## [Your assignment]
Retype the material below exactly, from its first line through the line with "STEP, TOP = 0.162, 0.295"; the pictures stay out.

## [Records for this exercise]
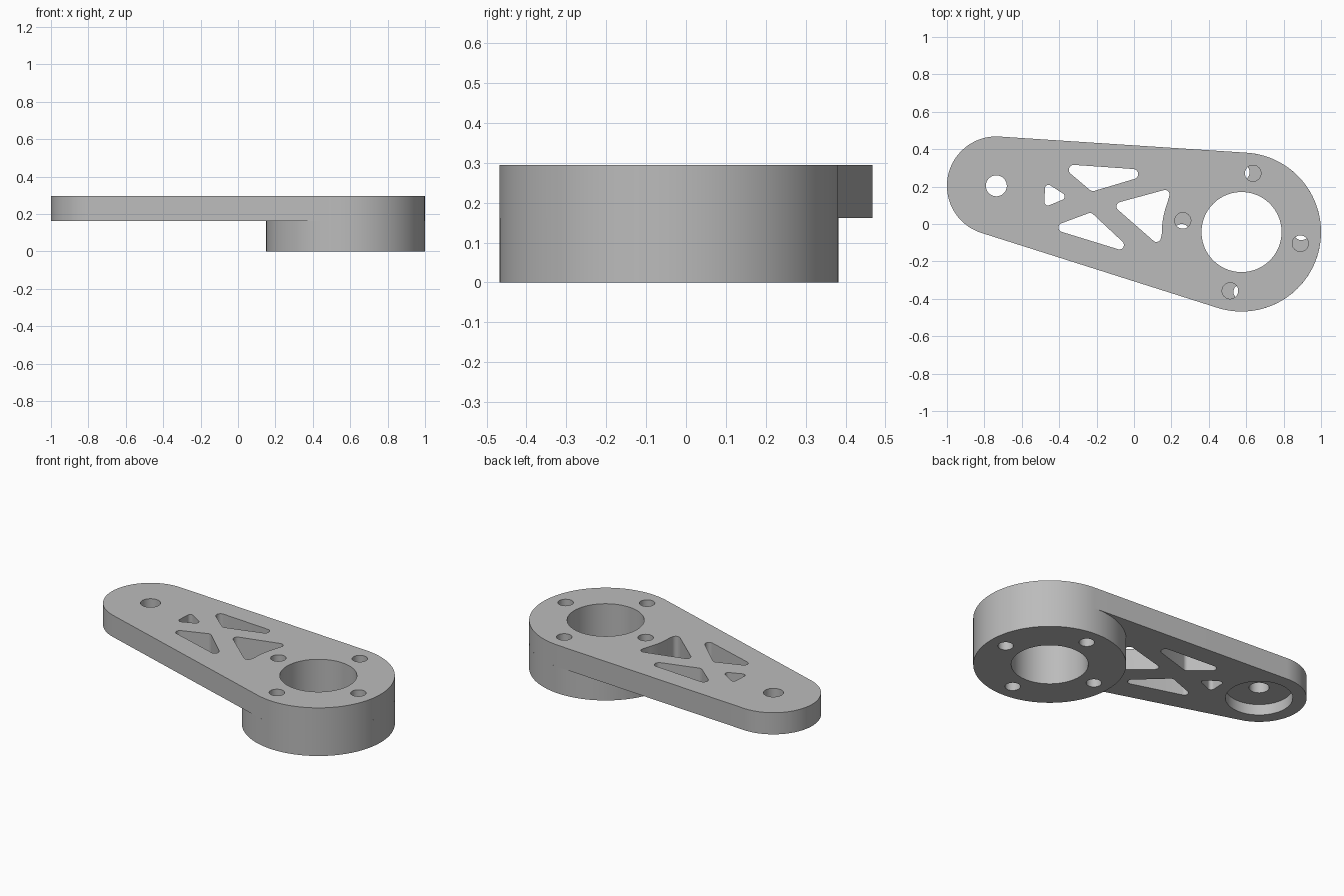
import bpy, bmesh, math
from mathutils import Vector

if "Cube" in bpy.data.objects:
    bpy.data.objects.remove(bpy.data.objects["Cube"], do_unlink=True)

HUB = Vector((0.575, -0.043))      # centre of the round hub
TIP = Vector((-0.736, 0.204))      # centre of the narrow end
HUB_R, TIP_R = 0.425, 0.264
STEP, TOP = 0.162, 0.295           # underside and top of the arm

grey = bpy.data.materials.new("plain_grey")
grey.use_nodes = True
grey.diffuse_color = (0.5, 0.5, 0.5, 1)
grey.node_tree.nodes["Principled BSDF"].inputs["Base Color"].default_value = (0.5, 0.5, 0.5, 1)


def polar(centre, radius, angle):
    return centre + radius * Vector((math.cos(angle), math.sin(angle)))


def circle(centre, radius, n=96):
    return [polar(centre, radius, math.tau * i / n) for i in range(n)]


def wrap(circles, n=10):
    """Belt outline around (centre, radius) circles given counter-clockwise."""
    normals = []
    for i, (c1, r1) in enumerate(circles):
        c2, r2 = circles[(i + 1) % len(circles)]
        d = c2 - c1
        normals.append(math.atan2(d.y, d.x) - math.acos((r1 - r2) / d.length))
    arcs = []
    for i, (c, r) in enumerate(circles):
        start = normals[i - 1]
        sweep = (normals[i] - start) % math.tau
        arcs.append([polar(c, r, start + sweep * k / n) for k in range(n + 1)])
    return arcs


def prism(name, outline, z0, z1):
    bm = bmesh.new()
    face = bm.faces.new([bm.verts.new((p.x, p.y, z0)) for p in outline])
    ext = bmesh.ops.extrude_face_region(bm, geom=[face])
    verts = [v for v in ext["geom"] if isinstance(v, bmesh.types.BMVert)]
    bmesh.ops.translate(bm, verts=verts, vec=(0, 0, z1 - z0))
    bmesh.ops.recalc_face_normals(bm, faces=bm.faces)
    mesh = bpy.data.meshes.new(name)
    bm.to_mesh(mesh)
    bm.free()
    mesh.materials.append(grey)
    obj = bpy.data.objects.new(name, mesh)
    bpy.context.collection.objects.link(obj)
    return obj


def cut(target, outline, z0=-0.1, z1=0.4):
    cutter = prism("cutter", outline, z0, z1)
    cutter.hide_render = True
    mod = target.modifiers.new("cut", "BOOLEAN")
    mod.operation, mod.solver, mod.object = "DIFFERENCE", "EXACT", cutter
    bpy.context.view_layer.objects.active = target
    bpy.ops.object.modifier_apply(modifier=mod.name)
    bpy.data.objects.remove(cutter, do_unlink=True)


def drill_hub(target, first_angle):
    """Large bore and four screw holes around it."""
    cut(target, circle(HUB, 0.214))
    for i in range(4):
        cut(target, circle(polar(HUB, 0.32, first_angle + i * math.pi / 2), 0.043, 40))


# Tapered arm plate
arm = prism("arm_plate", sum(wrap([(HUB, HUB_R), (TIP, TIP_R)], 72), []), STEP, TOP)
drill_hub(arm, math.radians(-11))

# Pivot hole with a counterbore from below
cut(arm, circle(TIP, 0.056, 48))
cut(arm, circle(TIP, 0.187), 0, (STEP + TOP) / 2)

# Rounded triangular lightening pockets: corner radius, corner centres
pockets = [
    (0.027, (-0.321, 0.289), (-0.219, 0.203), (-0.005, 0.267)),
    (0.019, (-0.457, 0.19), (-0.46, 0.118), (-0.39, 0.147)),
    (0.024, (-0.38, -0.019), (-0.078, -0.112), (-0.235, 0.035)),
    (0.024, (-0.07, 0.094), (0.12, -0.072), (0.166, 0.158)),
]
for i, (r, *corners) in enumerate(pockets):
    arcs = wrap([(Vector(c), r) for c in corners])
    if i == 3:  # the side next to the hub follows the hub's curve
        arcs.insert(2, [polar(HUB, HUB_R + 0.001, math.radians(a)) for a in range(181, 158, -2)])
    cut(arm, sum(arcs, []))

# Round hub disc below the arm
disc = prism("hub_disc", circle(HUB, HUB_R, 144), 0, STEP)
drill_hub(disc, 0)

# Smooth round walls, keep rims sharp
bpy.ops.object.select_all(action="DESELECT")
for obj in (arm, disc):
    obj.select_set(True)
bpy.context.view_layer.objects.active = arm
bpy.ops.object.shade_smooth_by_angle(angle=math.radians(30))
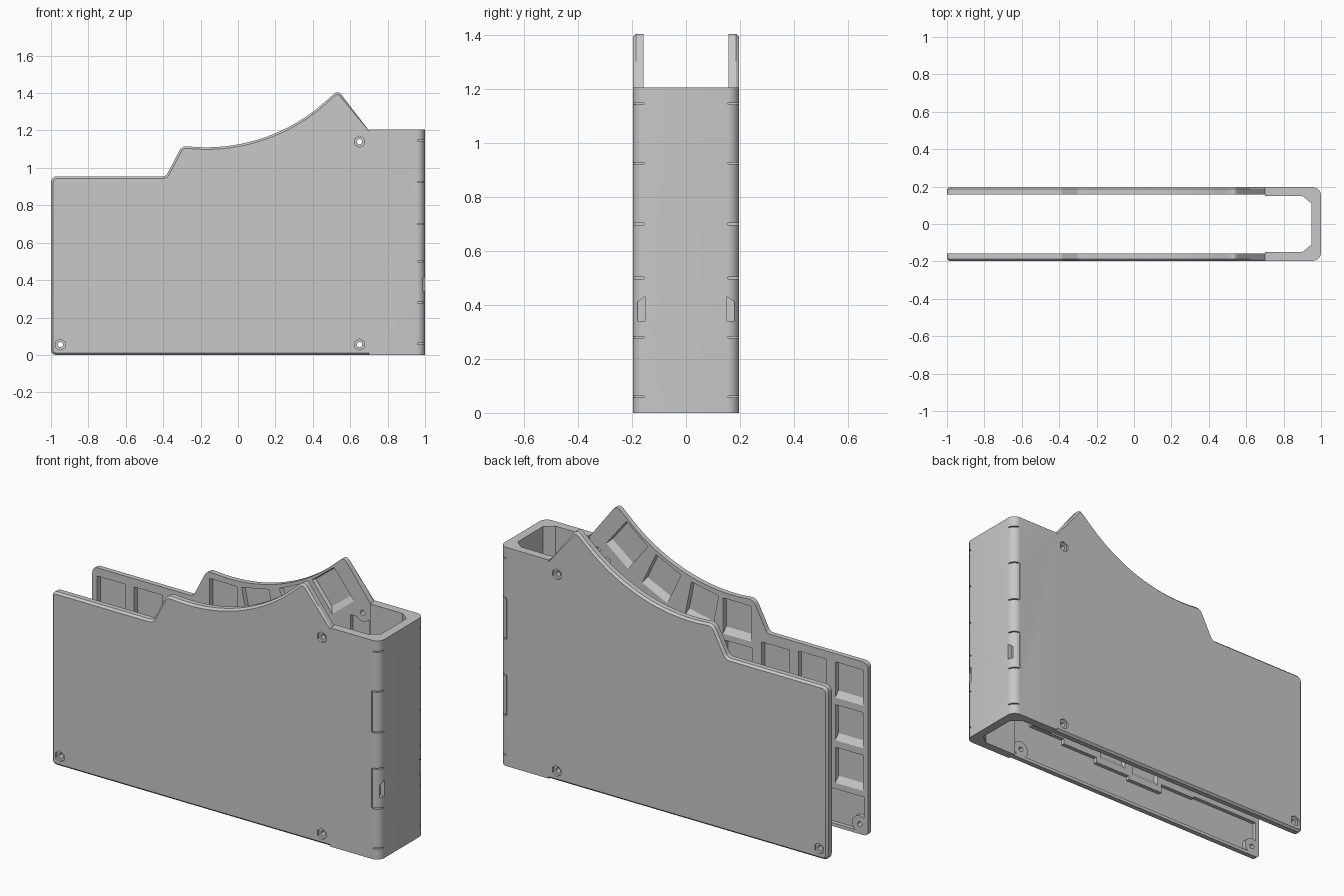
import bpy, bmesh, math
from mathutils import Vector, Matrix
from mathutils.geometry import normal

if "Cube" in bpy.data.objects:
    bpy.data.objects.remove(bpy.data.objects["Cube"])

grey = bpy.data.materials.new("plain grey")
grey.use_nodes = True
grey.diffuse_color = (0.58, 0.58, 0.58, 1)
grey.node_tree.nodes["Principled BSDF"].inputs["Base Color"].default_value = (0.58, 0.58, 0.58, 1)

OUT, IN = -0.197, -0.158          # outer and inner faces of the front plate
FLOOR = OUT + 0.017               # depth reached by pockets and recesses


def loft(bm, *loops):
    """Closed solid through matching loops, faces pointing outward."""
    loops = [[Vector(p) for p in loop] for loop in loops]
    if normal(loops[0]).dot(loops[-1][0] - loops[0][0]) > 0:
        loops = [loop[::-1] for loop in loops]
    rings = [[bm.verts.new(p) for p in loop] for loop in loops]
    bm.faces.new(rings[0])
    bm.faces.new(rings[-1][::-1])
    n = len(rings[0])
    for a, b in zip(rings, rings[1:]):
        for i in range(n):
            bm.faces.new((a[i], b[i], b[(i + 1) % n], a[(i + 1) % n]))


def at_y(pts, y):
    return [(x, y, z) for x, z in pts]


def prism_y(bm, pts, y0, y1):
    loft(bm, at_y(pts, y0), at_y(pts, y1))


def prism_z(bm, pts, z0, z1):
    loft(bm, [(x, y, z0) for x, y in pts], [(x, y, z1) for x, y in pts])


def box(bm, x0, x1, y0, y1, z0, z1):
    prism_z(bm, [(x0, y0), (x1, y0), (x1, y1), (x0, y1)], z0, z1)


def disc(cx, cz, r, n, turn=0.0):
    return [(cx + r * math.cos(turn + i * math.tau / n),
             cz + r * math.sin(turn + i * math.tau / n)) for i in range(n)]


def rounded(pts, radii, steps=5):
    """Round the corners of an outline with quadratic curves."""
    out = []
    for i, (p, r) in enumerate(zip(pts, radii)):
        p = Vector(p)
        if r == 0:
            out.append(p)
            continue
        a = p + (Vector(pts[i - 1]) - p).normalized() * r
        b = p + (Vector(pts[(i + 1) % len(pts)]) - p).normalized() * r
        for k in range(steps + 1):
            t = k / steps
            out.append(a * (1 - t) ** 2 + p * 2 * t * (1 - t) + b * t * t)
    return out


def inset(pts, d):
    """Shrink a counter-clockwise outline, keeping the hinge end in place."""
    out = []
    for i, p in enumerate(pts):
        u = (p - pts[i - 1]).normalized()
        v = (pts[(i + 1) % len(pts)] - p).normalized()
        m, n = Vector((-u.y, u.x)), Vector((-v.y, v.x))
        q = p + (m + n) * d / (1 + m.dot(n))
        out.append(Vector((p.x, q.y)) if p.x > 0.699 else q)
    return out


def make(name, bm, helper=False):
    me = bpy.data.meshes.new(name)
    bm.to_mesh(me)
    bm.free()
    me.materials.append(grey)
    ob = bpy.data.objects.new(name, me)
    bpy.context.collection.objects.link(ob)
    ob.hide_render = helper
    return ob


def combine(ob, steps):
    """Run boolean steps, then drop the helper objects."""
    for op, tool in steps:
        m = ob.modifiers.new(op.lower(), 'BOOLEAN')
        m.operation, m.object, m.solver, m.use_self = op, tool, 'EXACT', True
    bpy.context.view_layer.update()
    dg = bpy.context.evaluated_depsgraph_get()
    ob.data = bpy.data.meshes.new_from_object(ob.evaluated_get(dg))
    ob.modifiers.clear()
    for op, tool in steps:
        bpy.data.objects.remove(tool)


def smooth(ob):
    bpy.ops.object.select_all(action='DESELECT')
    ob.select_set(True)
    bpy.context.view_layer.objects.active = ob
    bpy.ops.object.shade_smooth_by_angle(angle=math.radians(28))


# Side plate with a concave sweep along its top and a chamfered outer rim
ARC_X, ARC_Z, ARC_R = -0.17, 2.06, 0.95
sweep = [(ARC_X + ARC_R * math.sin(a), ARC_Z - ARC_R * math.cos(a))
         for a in [0.74 - 0.8 * i / 24 for i in range(25)]]
corners = [(-1, 0), (0.7, 0), (0.7, 1.2), (0.535, 1.415)] + sweep + \
          [(-0.30, 1.118), (-0.385, 0.955), (-1, 0.955)]
radii = [0.03, 0, 0, 0.03] + [0] * len(sweep) + [0.03, 0.02, 0.035]
outline = [Vector(p) for p in rounded(corners, radii)]
bm = bmesh.new()
loft(bm, at_y(inset(outline, 0.011), OUT), at_y(outline, OUT + 0.011), at_y(outline, IN))
plate = make("front_side_plate", bm)

# Inner pockets: tapered, with a sloping lower wall
pockets = bmesh.new()


def pocket(cx, cz, turn=0.0, w=0.085, h=0.1):
    rot = Matrix.Rotation(turn, 2)
    def loop(y, side, low, top):
        pts = [(-side, -low), (side, -low), (side, top), (-side, top)]
        return [(cx + q.x, y, cz + q.y) for q in (rot @ Vector(p) for p in pts)]
    loft(pockets, loop(FLOOR, w - 0.005, h - 0.035, h - 0.005), loop(IN + 0.002, w, h, h))


base = [0.21, 0.21, 0.20, 0.15, 0.17, 0.20, 0.23]
for k, low in enumerate(base):
    for row in range(3):
        pocket(-0.885 + 0.225 * k, low + 0.13 + 0.235 * row)
for a in (0, 0.2, 0.44, 0.67):
    pocket(ARC_X - 0.03 + 1.08 * math.sin(a), ARC_Z - 1.08 * math.cos(a), a)

# Recess along the bottom and the hinge side, stepped below the pockets
step = [(-0.975, 0.018), (-0.975, base[0])]
for k in range(1, 7):
    x = -0.9975 + 0.225 * k
    if base[k] != base[k - 1]:
        step += [(x, base[k - 1]), (x, base[k])]
step += [(0.575, base[6]), (0.575, 1.11), (0.69, 1.11), (0.69, 0.018)]
prism_y(pockets, step, FLOOR, IN + 0.002)

# Screw bosses, hex nut recesses and through holes
bosses, nuts, holes = bmesh.new(), bmesh.new(), bmesh.new()
for x, z, r in ((-0.95, 0.055, 0.047), (0.65, 0.055, 0.048), (0.65, 1.14, 0.048)):
    prism_y(bosses, disc(x, z, r, 32), FLOOR - 0.003, IN)
    prism_y(nuts, disc(x, z, 0.03, 6, math.pi / 6), OUT - 0.01, OUT + 0.012)
    prism_y(holes, disc(x, z, 0.014, 20), OUT - 0.02, IN + 0.02)
combine(plate, [('DIFFERENCE', make("pocket_cutter", pockets, True)),
                ('UNION', make("boss_tool", bosses, True)),
                ('DIFFERENCE', make("nut_cutter", nuts, True)),
                ('DIFFERENCE', make("hole_cutter", holes, True))])
smooth(plate)

# Rear plate is the mirror of the front plate
back = bpy.data.objects.new("back_side_plate", plate.data.copy())
back.data.transform(Matrix.Scale(-1, 4, (0, 1, 0)))
back.data.flip_normals()
bpy.context.collection.objects.link(back)

# U-shaped spine with rounded outer and chamfered inner corners
half = [(0.7, -0.15), (0.7, OUT)] + \
       [(0.955 + 0.045 * math.sin(t), OUT + 0.045 * (1 - math.cos(t)))
        for t in [i * math.pi / 16 for i in range(9)]]
inner = [(0.95, -0.11), (0.9, -0.15)]
flip = lambda pts: [(x, -y) for x, y in reversed(pts)]
bm = bmesh.new()
prism_z(bm, half + flip(half) + flip(inner) + inner, 0, 1.206)
spine = make("spine", bm)

# Hinge knuckle slits, seams beside alternate knuckles, and latch slots
cuts = [1.145, 0.925, 0.70, 0.50, 0.28, 0.06]
slits, seams, slots = bmesh.new(), bmesh.new(), bmesh.new()
for s in (-1, 1):
    ys = lambda a, b: sorted((s * a, s * b))
    for z in cuts:
        box(slits, 0.96, 1.02, *ys(0.155, 0.22), z - 0.003, z + 0.003)
    for top, low in zip(cuts[1::2], cuts[2::2]):
        box(seams, 0.954, 0.957, *ys(0.191, 0.22), low, top)
    slot = [(s * 0.152, 0.34), (s * 0.18, 0.34), (s * 0.18, 0.41), (s * 0.152, 0.432)]
    loft(slots, [(0.975, y, z) for y, z in slot], [(1.02, y, z) for y, z in slot])
combine(spine, [('DIFFERENCE', make("slit_cutter", slits, True)),
                ('DIFFERENCE', make("seam_cutter", seams, True)),
                ('DIFFERENCE', make("slot_cutter", slots, True))])
smooth(spine)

## [Your response]
import bpy, bmesh, math
from mathutils import Vector

if "Cube" in bpy.data.objects:
    bpy.data.objects.remove(bpy.data.objects["Cube"], do_unlink=True)

HUB = Vector((0.575, -0.043))      # centre of the round hub
TIP = Vector((-0.736, 0.204))      # centre of the narrow end
HUB_R, TIP_R = 0.425, 0.264
STEP, TOP = 0.162, 0.295           # underside and top of the arm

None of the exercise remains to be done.